### What you need to do
From the entries below, retype only the lines from the one with "grey.diffuse_color = (0.4, 0.4, 0.4, 1)" through the one with "# ---------- helpers", exactly as written.

### Extracted entries
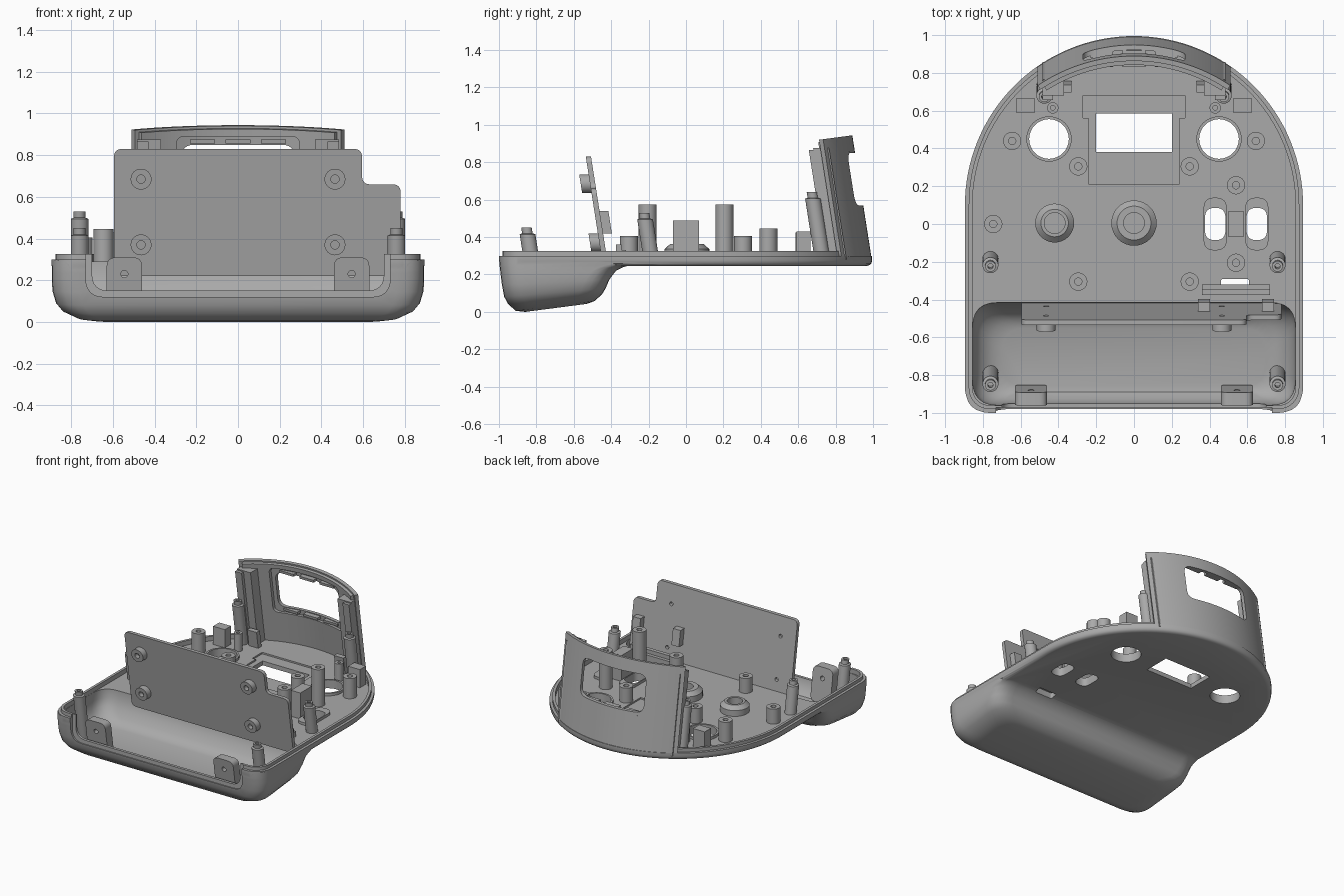
import bpy, bmesh, math
from mathutils import Vector

if "Cube" in bpy.data.objects:
    bpy.data.objects.remove(bpy.data.objects["Cube"])

grey = bpy.data.materials.new("plain_grey")
grey.use_nodes = True
grey.diffuse_color = (0.4, 0.4, 0.4, 1)
grey.node_tree.nodes["Principled BSDF"].inputs["Base Color"].default_value = grey.diffuse_color

LEAN = 0.157      # backward-leaning parts share this slope
FLOOR = 0.29
HALF = 0.895


# ---------- helpers ----------
def loft(name, rings, closed=False):
    """Skin a list of equal-length rings; cap the ends or join last to first."""
    bm = bmesh.new()
    vs = [[bm.verts.new(p) for p in ring] for ring in rings]
    n = len(vs[0])
    pairs = list(zip(vs, vs[1:])) + ([(vs[-1], vs[0])] if closed else [])
    for a, b in pairs:
        for i in range(n):
            j = (i + 1) % n
            bm.faces.new((a[i], a[j], b[j], b[i]))
    if not closed:
        bm.faces.new(vs[0])
        bm.faces.new(vs[-1])
    bmesh.ops.recalc_face_normals(bm, faces=bm.faces)
    me = bpy.data.meshes.new(name)
    bm.to_mesh(me)
    bm.free()
    me.materials.append(grey)
    ob = bpy.data.objects.new(name, me)
    bpy.context.collection.objects.link(ob)
    return ob


def rounded(points, r, seg=6):
    """Round every corner of a 2D polygon."""
    out, n = [], len(points)
    for i in range(n):
        p, a, b = (Vector(points[k % n]) for k in (i, i - 1, i + 1))
        s, e = p + (a - p).normalized() * r, p + (b - p).normalized() * r
        for k in range(seg + 1):
            t = k / seg
            out.append(tuple(s * (1 - t) ** 2 + p * 2 * t * (1 - t) + e * t * t))
    return out


def rect(x0, x1, y0, y1, r=0.002):
    return rounded([(x0, y0), (x1, y0), (x1, y1), (x0, y1)], r)


def prism(name, pts, lo, hi, axis="z"):
    put = (lambda p, h: (p[0], p[1], h)) if axis == "z" else (lambda p, h: (p[0], h, p[1]))
    return loft(name, [[put(p, h) for p in pts] for h in (lo, hi)])


def block(name, x0, x1, y0, y1, z0, z1):
    return prism(name, [(x0, y0), (x1, y0), (x1, y1), (x0, y1)], z0, z1)


def circle(x, y, r, n=32):
    return [(x + r * math.cos(k * math.tau / n), y + r * math.sin(k * math.tau / n)) for k in range(n)]


def turned(name, x, y, z, profile, axis="z"):
    """Stack of circles from (radius, height) pairs."""
    if axis == "z":
        return loft(name, [[(a, b, z + h) for a, b in circle(x, y, r)] for r, h in profile])
    return loft(name, [[(a, y + h, b) for a, b in circle(x, z, r)] for r, h in profile])


def lean(ob, z0):
    for v in ob.data.vertices:
        v.co.y -= LEAN * (v.co.z - z0)
    return ob


def boolean(ob, other, op="DIFFERENCE"):
    m = ob.modifiers.new("bool", "BOOLEAN")
    m.operation, m.object, m.solver = op, other, "EXACT"
    bpy.context.view_layer.objects.active = ob
    bpy.ops.object.modifier_apply(modifier=m.name)
    bpy.data.objects.remove(other)


def d_outline(o):
    """Straight sides, round back, small front corners; inset by o."""
    w, f, r = HALF - o, -1 + o, 0.13 - o
    arc = [(w * math.cos(math.pi * k / 64), 0.1 + w * math.sin(math.pi * k / 64)) for k in range(65)]
    for cx, a0 in ((-w + r, math.pi), (w - r, 1.5 * math.pi)):
        arc += [(cx + r * math.cos(a0 + math.pi * k / 16), f + r + r * math.sin(a0 + math.pi * k / 16)) for k in range(9)]
    return arc


def tub(name, levels):
    """Tilted-bottom tub from (z, half width, front y, back y)."""
    rings = []
    for z, w, y0, y1 in levels:
        tilt = max(0, 1 - z / 0.245) * 0.13
        rings.append([(x, y, z + tilt * (y + 0.86)) for x, y in rect(-w, w, y0, y1, 0.13)])
    return loft(name, rings)


# ---------- main shell ----------
shell = loft("base_shell", [[(x, y, z) for x, y in d_outline(o)]
             for z, o in ((0.245, 0.03), (0.25, 0.014), (0.26, 0.004), (0.275, 0), (0.3, 0))])
boolean(shell, prism("rim_lip", d_outline(0.02), 0.285, 0.325), "UNION")
boolean(shell, tub("tub_outer", [
    (0.0, 0.72, -0.86, -0.53), (0.012, 0.77, -0.91, -0.49), (0.05, 0.842, -0.95, -0.45),
    (0.09, 0.873, -0.972, -0.43), (0.15, 0.89, -0.984, -0.41), (0.21, 0.893, -0.992, -0.375),
    (0.235, 0.893, -0.995, -0.34), (0.25, 0.893, -0.997, -0.30), (0.294, 0.893, -0.998, -0.30)]), "UNION")
boolean(shell, prism("floor_pocket", d_outline(0.04), FLOOR, 0.5))
boolean(shell, tub("tub_inner", [
    (0.035, 0.70, -0.86, -0.55), (0.045, 0.75, -0.89, -0.51), (0.085, 0.81, -0.925, -0.475),
    (0.15, 0.845, -0.95, -0.445), (0.22, 0.853, -0.957, -0.42), (0.4, 0.855, -0.96, -0.41)]))

# stepped notch in the front edge
boolean(shell, prism("notch_inner", rect(-0.70, 0.70, 0.15, 0.6, 0.08), -1.1, -0.88, "y"))
boolean(shell, prism("notch_outer", rect(-0.73, 0.73, 0.12, 0.6, 0.09), -1.1, -0.972, "y"))

# openings through the floor
boolean(shell, prism("display_recess", rect(-0.24, 0.24, 0.21, 0.6), FLOOR - 0.012, 0.4))
boolean(shell, prism("display_recess_back", rect(-0.27, 0.27, 0.56, 0.68), FLOOR - 0.012, 0.4))
openings = [rect(-0.2, 0.2, 0.38, 0.585), rect(0.46, 0.61, -0.345, -0.29, 0.015),
            circle(-0.45, 0.45, 0.105), circle(0.45, 0.45, 0.105)]
openings += [rect(x - 0.054, x + 0.054, -0.085, 0.085, 0.05) for x in (0.43, 0.65)]
for pts in openings:
    boolean(shell, prism("opening", pts, 0.1, 0.5))


# raised collars round the openings
def collar(name, outer, inner, h):
    loft(name, [[(x, y, z) for x, y in pts] for pts, z in
         ((outer, FLOOR - 0.01), (outer, FLOOR + h), (inner, FLOOR + h), (inner, FLOOR - 0.01))], closed=True)


for s in (-1, 1):
    collar("round_collar", circle(s * 0.45, 0.45, 0.12), circle(s * 0.45, 0.45, 0.105), 0.02)
for x in (0.43, 0.65):
    collar("slot_collar", rect(x - 0.062, x + 0.062, -0.14, 0.14, 0.06),
           rect(x - 0.054, x + 0.054, -0.085, 0.085, 0.05), 0.02)

# ---------- back wall ----------
def wall(name, r0, r1, half_x, drop):
    a = math.asin(half_x / HALF)
    rings = []
    for k in range(41):
        t = -a + 2 * a * k / 40
        ring = []
        for r, top in ((r0, 0), (r0, 1), (r1, 1), (r1, 0)):
            y = 0.1 + r * math.cos(t)
            ring.append((r * math.sin(t), y, 0.92 + 0.13 * (y - 0.81) - drop if top else 0.28))
        rings.append(ring)
    return lean(loft(name, rings), 0.27)


back_wall = wall("back_wall", HALF, 0.868, 0.51, 0)
back_liner = wall("back_wall_liner", 0.87, 0.845, 0.49, 0.012)
boolean(back_wall, prism("window_cut", rect(-0.27, 0.27, 0.57, 0.85, 0.06), 0.6, 1.1, "y"))
boolean(back_liner, prism("liner_cut", rect(-0.295, 0.295, 0.53, 0.89, 0.04), 0.6, 1.1, "y"))
for x in (-0.17, 0, 0.17):
    for z in (0.545, 0.855):
        lean(block("window_clip", x - 0.06, x + 0.06, 0.925, 0.965, z, z + 0.02), 0.27)

for s in (-1, 1):
    def mirrored(name, x0, x1, *rest):
        return block(name, min(s * x0, s * x1), max(s * x0, s * x1), *rest)
    # guide rails beside the window
    lean(mirrored("wall_rail", 0.37, 0.485, 0.775, 0.86, FLOOR - 0.01, 0.875), 0.27)
    lean(mirrored("rail_flange", 0.43, 0.485, 0.75, 0.78, FLOOR - 0.01, 0.865), 0.27)
    lean(mirrored("rail_foot", 0.33, 0.41, 0.72, 0.76, FLOOR - 0.01, 0.42), 0.27)
    mirrored("side_block", 0.525, 0.625, 0.59, 0.665, FLOOR - 0.01, 0.43)

    # leaning screw posts
    for x, y, z, top in ((0.76, -0.185, FLOOR - 0.01, 0.53), (0.76, -0.79, 0.05, 0.45), (0.475, 0.73, FLOOR - 0.01, 0.64)):
        h = top - z
        lean(turned("screw_post", s * x, y, z, ((0.042, 0), (0.042, h - 0.035), (0.028, h - 0.03),
             (0.028, h), (0.014, h), (0.014, h - 0.05))), z)

    # front screw tabs
    tab = prism("front_tab", rounded([(s * 0.545 - 0.085, 0.05), (s * 0.545 + 0.085, 0.05),
                (s * 0.545 + 0.085, 0.31), (s * 0.545 - 0.085, 0.31)], 0.045), -0.945, -0.875, "y")
    boolean(tab, turned("tab_hole", s * 0.545, -1, 0.23, ((0.017, 0), (0.017, 0.3)), "y"))
    lean(tab, 0.2)

# ---------- floor bosses ----------
def boss(x, y, top, r=0.048):
    h = top - FLOOR
    turned("boss", x, y, FLOOR - 0.005, ((r, 0), (r, h), (r * 0.4, h), (r * 0.4, h - 0.06)))


for s in (-1, 1):
    boss(s * 0.295, 0.305, 0.41)
    boss(s * 0.295, -0.305, 0.41)
    boss(s * 0.645, 0.44, 0.45)
    boss(s * 0.43, 0.615, 0.43, 0.03)
    boss(0.54, s * 0.205, 0.58)
boss(-0.745, 0.0, 0.41)
for x, r in ((-0.42, 0.103), (0, 0.12)):
    turned("knob_seat", x, 0.005, FLOOR - 0.005, ((r, 0), (r, 0.05), (r - 0.03, 0.078), (0.055, 0.078), (0.055, 0.02)))
block("switch_block", 0.5, 0.58, -0.07, 0.07, FLOOR - 0.01, 0.49)
block("slot_bar", 0.36, 0.72, -0.375, -0.345, FLOOR - 0.01, 0.36)
block("slot_bar_step", 0.36, 0.72, -0.35, -0.32, FLOOR - 0.01, 0.33)

# ---------- upright board ----------
board = prism("board", rounded([(-0.595, 0.22), (0.78, 0.22), (0.78, 0.66), (0.595, 0.66),
              (0.595, 0.83), (-0.595, 0.83)], 0.04), -0.44, -0.412, "y")
spots = [(x, z) for x in (-0.465, 0.465) for z in (0.37, 0.685)]
for x, z in spots:
    boolean(board, turned("board_hole", x, -0.6, z, ((0.014, 0), (0.014, 0.4)), "y"))
lean(board, 0.22)
for x, z in spots:
    lean(turned("board_standoff", x, -0.435, z, ((0.05, 0), (0.05, -0.055), (0.02, -0.055), (0.02, -0.02)), "y"), 0.22)
for x in (0.37, 0.71):
    lean(block("board_block", x - 0.032, x + 0.032, -0.415, -0.365, 0.42, 0.54), 0.22)

# smooth round surfaces, keep edges crisp
for ob in bpy.context.collection.objects:
    if ob.type == "MESH" and grey.name in ob.data.materials:
        ob.data.polygons.foreach_set("use_smooth", [True] * len(ob.data.polygons))
        ob.data.set_sharp_from_angle(angle=math.radians(32))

### Problem solution
grey.diffuse_color = (0.4, 0.4, 0.4, 1)
grey.node_tree.nodes["Principled BSDF"].inputs["Base Color"].default_value = grey.diffuse_color

LEAN = 0.157      # backward-leaning parts share this slope
FLOOR = 0.29
HALF = 0.895


# ---------- helpers ----------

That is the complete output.